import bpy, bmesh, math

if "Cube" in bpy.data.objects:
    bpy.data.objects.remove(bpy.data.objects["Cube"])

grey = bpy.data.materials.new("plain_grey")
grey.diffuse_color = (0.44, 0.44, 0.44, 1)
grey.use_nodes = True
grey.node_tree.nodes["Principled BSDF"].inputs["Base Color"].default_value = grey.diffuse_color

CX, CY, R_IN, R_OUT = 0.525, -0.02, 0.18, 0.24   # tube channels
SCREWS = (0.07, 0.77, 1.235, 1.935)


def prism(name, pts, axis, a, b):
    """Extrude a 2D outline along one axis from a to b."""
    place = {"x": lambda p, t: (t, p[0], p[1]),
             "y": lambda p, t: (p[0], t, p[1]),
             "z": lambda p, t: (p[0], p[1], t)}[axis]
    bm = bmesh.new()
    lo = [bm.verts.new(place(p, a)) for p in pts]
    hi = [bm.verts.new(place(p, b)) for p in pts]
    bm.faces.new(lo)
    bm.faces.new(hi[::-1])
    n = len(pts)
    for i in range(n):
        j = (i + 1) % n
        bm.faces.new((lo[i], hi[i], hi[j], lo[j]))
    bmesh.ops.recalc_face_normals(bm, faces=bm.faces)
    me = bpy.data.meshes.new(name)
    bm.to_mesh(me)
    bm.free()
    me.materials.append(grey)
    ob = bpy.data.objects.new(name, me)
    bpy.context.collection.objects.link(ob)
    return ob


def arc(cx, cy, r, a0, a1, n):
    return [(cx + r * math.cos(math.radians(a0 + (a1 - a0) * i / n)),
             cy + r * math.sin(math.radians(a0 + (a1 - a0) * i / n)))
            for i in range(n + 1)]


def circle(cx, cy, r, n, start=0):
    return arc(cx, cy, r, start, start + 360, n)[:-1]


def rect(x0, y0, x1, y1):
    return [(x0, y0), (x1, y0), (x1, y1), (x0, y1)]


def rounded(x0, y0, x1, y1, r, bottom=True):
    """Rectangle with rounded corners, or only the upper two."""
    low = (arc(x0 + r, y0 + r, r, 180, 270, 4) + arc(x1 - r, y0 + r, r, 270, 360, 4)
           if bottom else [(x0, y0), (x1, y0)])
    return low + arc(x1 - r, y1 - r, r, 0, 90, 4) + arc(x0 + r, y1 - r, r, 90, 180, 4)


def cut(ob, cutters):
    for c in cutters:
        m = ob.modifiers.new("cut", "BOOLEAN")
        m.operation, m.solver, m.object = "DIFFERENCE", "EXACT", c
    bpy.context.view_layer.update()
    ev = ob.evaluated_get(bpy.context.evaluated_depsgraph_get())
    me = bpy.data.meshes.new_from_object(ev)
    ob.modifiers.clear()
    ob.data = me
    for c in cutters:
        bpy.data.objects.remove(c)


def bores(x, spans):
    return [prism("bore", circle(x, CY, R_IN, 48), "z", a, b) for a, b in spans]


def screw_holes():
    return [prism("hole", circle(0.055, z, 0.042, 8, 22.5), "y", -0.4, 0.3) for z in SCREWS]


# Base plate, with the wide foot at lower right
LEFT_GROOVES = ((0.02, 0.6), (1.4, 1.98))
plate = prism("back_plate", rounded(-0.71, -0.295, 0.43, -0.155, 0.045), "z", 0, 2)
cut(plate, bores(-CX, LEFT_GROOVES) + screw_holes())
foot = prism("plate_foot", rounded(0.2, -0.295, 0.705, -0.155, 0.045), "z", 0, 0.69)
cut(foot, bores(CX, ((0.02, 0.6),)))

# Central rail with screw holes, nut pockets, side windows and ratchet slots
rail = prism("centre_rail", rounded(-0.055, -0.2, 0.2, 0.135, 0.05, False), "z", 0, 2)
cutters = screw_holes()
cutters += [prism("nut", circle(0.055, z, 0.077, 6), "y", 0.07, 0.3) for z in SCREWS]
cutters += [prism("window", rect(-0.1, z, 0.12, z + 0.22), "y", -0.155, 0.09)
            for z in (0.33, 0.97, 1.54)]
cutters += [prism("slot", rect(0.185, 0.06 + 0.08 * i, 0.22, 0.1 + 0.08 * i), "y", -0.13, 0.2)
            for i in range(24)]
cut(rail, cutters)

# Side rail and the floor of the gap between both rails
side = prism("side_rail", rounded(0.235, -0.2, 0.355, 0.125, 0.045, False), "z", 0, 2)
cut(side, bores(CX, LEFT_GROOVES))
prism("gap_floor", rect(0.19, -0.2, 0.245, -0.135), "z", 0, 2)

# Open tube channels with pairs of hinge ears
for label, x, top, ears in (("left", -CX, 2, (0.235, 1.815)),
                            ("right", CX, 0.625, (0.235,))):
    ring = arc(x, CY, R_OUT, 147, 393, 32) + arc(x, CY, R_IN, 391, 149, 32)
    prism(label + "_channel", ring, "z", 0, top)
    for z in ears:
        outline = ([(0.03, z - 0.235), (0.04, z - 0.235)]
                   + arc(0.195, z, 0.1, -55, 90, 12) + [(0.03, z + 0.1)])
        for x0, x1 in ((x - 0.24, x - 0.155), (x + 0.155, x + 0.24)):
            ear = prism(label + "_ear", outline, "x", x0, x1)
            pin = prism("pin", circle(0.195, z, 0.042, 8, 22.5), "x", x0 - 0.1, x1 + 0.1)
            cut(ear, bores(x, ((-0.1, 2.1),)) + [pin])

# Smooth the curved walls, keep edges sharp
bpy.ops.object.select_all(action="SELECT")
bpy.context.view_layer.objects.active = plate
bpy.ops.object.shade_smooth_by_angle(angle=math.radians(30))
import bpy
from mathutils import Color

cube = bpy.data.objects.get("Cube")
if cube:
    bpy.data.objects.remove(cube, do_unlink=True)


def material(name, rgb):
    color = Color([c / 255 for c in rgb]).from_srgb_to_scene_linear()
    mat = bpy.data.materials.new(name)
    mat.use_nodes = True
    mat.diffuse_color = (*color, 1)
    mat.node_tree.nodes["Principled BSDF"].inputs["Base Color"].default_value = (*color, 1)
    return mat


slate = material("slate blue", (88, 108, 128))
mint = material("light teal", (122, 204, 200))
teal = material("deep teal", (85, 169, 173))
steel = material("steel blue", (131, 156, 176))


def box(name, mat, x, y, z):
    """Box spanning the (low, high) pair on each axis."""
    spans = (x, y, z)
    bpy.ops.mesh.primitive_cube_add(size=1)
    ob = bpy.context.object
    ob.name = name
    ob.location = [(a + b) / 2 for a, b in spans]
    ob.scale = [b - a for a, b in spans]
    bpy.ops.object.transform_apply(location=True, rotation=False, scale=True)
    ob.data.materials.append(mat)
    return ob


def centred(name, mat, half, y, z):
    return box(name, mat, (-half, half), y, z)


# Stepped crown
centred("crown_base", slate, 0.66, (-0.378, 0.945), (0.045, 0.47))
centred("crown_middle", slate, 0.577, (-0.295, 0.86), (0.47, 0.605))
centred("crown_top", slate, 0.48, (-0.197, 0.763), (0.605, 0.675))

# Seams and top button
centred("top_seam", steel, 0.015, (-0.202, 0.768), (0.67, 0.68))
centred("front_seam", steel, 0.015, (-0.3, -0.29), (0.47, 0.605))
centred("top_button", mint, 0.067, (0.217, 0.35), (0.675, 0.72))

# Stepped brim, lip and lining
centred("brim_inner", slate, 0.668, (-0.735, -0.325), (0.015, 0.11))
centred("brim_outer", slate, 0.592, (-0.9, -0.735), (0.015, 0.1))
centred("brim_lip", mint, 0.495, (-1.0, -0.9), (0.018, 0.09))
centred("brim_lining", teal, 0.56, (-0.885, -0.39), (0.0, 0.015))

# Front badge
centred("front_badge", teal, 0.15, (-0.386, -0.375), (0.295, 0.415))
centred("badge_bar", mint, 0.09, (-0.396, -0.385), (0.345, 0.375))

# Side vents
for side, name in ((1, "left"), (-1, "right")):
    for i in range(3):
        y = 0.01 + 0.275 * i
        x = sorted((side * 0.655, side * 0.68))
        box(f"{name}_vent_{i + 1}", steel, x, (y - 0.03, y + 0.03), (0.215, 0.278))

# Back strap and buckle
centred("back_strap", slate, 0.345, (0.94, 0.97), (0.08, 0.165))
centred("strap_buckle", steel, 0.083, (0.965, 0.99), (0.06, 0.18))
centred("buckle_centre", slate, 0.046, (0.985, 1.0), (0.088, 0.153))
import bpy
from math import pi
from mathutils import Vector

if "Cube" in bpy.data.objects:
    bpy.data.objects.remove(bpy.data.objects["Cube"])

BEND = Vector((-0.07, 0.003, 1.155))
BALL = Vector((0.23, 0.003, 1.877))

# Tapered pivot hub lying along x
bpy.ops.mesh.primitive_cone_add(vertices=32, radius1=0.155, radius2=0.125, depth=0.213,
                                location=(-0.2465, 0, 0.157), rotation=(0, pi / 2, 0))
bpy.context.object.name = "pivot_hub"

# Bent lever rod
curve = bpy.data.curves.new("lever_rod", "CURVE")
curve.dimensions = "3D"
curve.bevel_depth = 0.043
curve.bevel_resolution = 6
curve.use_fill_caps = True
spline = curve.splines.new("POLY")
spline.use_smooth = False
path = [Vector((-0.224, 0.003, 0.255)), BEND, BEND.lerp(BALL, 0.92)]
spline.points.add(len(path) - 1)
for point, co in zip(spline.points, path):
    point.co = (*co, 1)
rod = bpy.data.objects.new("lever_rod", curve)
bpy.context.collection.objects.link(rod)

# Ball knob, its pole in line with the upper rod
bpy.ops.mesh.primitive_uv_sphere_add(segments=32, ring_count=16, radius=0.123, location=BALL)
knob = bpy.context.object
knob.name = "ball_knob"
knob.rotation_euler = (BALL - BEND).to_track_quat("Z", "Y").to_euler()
§ §
- _Task_
Report the count of lines in the listing above that include "cutters", and nothing more.

- _Completed exercise_
8